The Moon is essential for the existence of life on Earth, as it keeps the axis of rotation stable, a trait that plays an important role in the balance between climate and seasons.
While researchers know a lot about the origin of Earth, the origin of the Moon had remained elusive. A popular theory argues that the Moon formed when a massive body, on par with the size of Mars, crashed into the upper crust of Earth, which contains a low amount of metals.
However, new data seems to contradict this theory as the subsurface of the Moon seems to contain a larger amount of metals that it was previously thought. A mixed team of researchers from several institutions employed complex scientific tools to scan and analyze the dust, which can be found on the bottom of lunar craters.
While researchers already know that a significant amount of iron oxides can be found on the Moon, the new study is focused on a region that hasn’t been explored in-depth in the past, and it is believed that higher concentrations of metals can be found in the area.
Exploring alternate theories
The fact a higher concentration of metals is present on the Moon in comparison to Earth seems to disprove the theory that it was once a part of Earth’s crust before being forced into orbit in the aftermath of a massive impact.
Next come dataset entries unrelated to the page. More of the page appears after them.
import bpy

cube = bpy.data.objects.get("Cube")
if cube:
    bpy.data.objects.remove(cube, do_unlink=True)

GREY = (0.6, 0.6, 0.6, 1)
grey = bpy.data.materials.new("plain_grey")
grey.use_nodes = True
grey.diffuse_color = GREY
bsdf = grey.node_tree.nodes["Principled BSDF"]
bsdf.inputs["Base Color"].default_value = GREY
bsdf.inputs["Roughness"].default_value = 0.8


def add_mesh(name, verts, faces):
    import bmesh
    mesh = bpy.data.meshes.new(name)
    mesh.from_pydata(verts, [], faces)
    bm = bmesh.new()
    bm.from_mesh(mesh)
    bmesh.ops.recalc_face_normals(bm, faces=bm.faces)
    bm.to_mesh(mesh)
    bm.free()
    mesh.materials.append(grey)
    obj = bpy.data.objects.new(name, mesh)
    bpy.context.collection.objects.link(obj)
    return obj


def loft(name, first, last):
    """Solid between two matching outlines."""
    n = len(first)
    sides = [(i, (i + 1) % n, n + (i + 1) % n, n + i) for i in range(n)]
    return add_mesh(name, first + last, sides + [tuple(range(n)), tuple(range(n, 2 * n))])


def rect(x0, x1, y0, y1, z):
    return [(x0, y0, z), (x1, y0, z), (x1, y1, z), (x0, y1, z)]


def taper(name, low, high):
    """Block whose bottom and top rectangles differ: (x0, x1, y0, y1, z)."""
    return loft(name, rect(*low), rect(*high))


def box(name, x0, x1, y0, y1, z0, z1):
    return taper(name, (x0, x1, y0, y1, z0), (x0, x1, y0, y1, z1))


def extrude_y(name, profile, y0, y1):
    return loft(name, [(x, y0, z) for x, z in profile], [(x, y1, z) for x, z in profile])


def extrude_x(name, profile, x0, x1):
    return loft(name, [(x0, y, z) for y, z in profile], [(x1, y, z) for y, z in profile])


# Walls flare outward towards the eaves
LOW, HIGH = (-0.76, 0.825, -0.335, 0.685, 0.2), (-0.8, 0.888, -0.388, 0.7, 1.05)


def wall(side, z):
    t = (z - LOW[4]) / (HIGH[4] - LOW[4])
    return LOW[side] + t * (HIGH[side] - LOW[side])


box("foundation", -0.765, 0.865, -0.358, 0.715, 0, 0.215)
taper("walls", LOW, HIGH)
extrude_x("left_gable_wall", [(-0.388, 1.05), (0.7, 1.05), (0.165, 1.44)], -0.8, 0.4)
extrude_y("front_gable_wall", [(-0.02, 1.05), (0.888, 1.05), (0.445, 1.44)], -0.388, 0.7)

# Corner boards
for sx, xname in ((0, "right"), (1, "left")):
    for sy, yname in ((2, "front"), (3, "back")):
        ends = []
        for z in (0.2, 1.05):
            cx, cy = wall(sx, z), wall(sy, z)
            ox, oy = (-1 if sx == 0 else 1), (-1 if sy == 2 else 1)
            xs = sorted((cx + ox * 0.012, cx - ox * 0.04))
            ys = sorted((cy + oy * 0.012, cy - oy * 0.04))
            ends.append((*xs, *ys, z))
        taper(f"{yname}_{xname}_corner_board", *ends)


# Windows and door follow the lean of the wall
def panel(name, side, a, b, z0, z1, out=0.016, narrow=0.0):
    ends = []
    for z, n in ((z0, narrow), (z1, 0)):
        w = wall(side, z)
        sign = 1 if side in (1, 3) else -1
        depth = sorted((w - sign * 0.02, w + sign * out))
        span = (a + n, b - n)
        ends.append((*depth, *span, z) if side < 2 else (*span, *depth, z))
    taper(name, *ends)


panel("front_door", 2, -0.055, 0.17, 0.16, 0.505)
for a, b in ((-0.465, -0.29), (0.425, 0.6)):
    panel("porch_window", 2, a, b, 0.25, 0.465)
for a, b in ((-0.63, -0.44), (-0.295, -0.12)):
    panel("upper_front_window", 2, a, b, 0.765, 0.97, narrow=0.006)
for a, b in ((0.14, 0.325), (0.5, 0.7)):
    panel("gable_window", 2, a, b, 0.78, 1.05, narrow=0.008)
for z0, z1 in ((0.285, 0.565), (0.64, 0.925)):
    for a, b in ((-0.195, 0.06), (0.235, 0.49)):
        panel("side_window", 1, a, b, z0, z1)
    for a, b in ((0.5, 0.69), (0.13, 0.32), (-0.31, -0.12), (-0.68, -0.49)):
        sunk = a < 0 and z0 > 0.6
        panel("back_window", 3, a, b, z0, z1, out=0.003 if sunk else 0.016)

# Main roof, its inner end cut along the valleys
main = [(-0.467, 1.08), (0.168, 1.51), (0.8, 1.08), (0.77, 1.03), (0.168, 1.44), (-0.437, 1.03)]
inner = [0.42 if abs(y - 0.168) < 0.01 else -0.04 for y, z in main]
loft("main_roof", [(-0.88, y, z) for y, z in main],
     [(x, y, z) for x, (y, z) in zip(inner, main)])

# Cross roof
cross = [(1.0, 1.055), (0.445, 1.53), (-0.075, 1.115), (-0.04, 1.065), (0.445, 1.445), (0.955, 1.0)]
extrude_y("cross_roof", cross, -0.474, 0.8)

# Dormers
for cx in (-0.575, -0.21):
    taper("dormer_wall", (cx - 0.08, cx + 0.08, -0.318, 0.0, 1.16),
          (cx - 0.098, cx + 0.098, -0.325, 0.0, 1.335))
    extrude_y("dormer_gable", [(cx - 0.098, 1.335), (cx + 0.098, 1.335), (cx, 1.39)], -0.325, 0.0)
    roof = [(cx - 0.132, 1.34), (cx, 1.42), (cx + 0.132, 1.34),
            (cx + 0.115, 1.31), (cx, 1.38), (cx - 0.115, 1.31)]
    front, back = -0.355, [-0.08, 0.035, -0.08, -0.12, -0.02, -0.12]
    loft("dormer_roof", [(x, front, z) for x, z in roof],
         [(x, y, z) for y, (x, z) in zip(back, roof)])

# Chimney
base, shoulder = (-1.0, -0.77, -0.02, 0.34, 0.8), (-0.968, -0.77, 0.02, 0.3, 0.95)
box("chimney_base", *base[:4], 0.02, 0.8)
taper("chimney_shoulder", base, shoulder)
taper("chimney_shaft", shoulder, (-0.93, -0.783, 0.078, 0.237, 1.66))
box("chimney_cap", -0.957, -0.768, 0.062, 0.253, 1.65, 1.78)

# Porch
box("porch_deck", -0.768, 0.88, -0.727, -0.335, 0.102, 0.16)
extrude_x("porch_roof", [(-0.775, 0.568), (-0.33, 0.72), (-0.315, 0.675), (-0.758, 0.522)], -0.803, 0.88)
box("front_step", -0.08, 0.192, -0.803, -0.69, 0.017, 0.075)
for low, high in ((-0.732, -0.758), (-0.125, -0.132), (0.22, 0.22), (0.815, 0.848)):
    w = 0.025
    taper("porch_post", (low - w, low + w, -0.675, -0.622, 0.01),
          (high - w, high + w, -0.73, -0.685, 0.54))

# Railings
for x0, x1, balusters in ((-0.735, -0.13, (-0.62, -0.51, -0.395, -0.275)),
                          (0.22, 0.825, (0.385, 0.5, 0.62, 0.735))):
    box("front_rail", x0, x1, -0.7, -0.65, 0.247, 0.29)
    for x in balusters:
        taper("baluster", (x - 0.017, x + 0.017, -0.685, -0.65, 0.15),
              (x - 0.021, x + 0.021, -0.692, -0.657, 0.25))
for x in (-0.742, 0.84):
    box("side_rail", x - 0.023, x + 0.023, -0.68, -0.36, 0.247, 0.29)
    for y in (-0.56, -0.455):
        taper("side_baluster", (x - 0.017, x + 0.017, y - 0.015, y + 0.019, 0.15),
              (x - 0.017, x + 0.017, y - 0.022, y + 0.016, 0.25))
It is possible that the impact between Theia and Earth in its early stage may have caused more damage, unearthing a larger portion that was pushed into orbit.
By learning more about the concentration of metals that can be found on the Moon, scientists can create and pursue better, more accurate theories as the possibility for speculation is reduced. More information can be found in the study, which has been published in a scientific journal.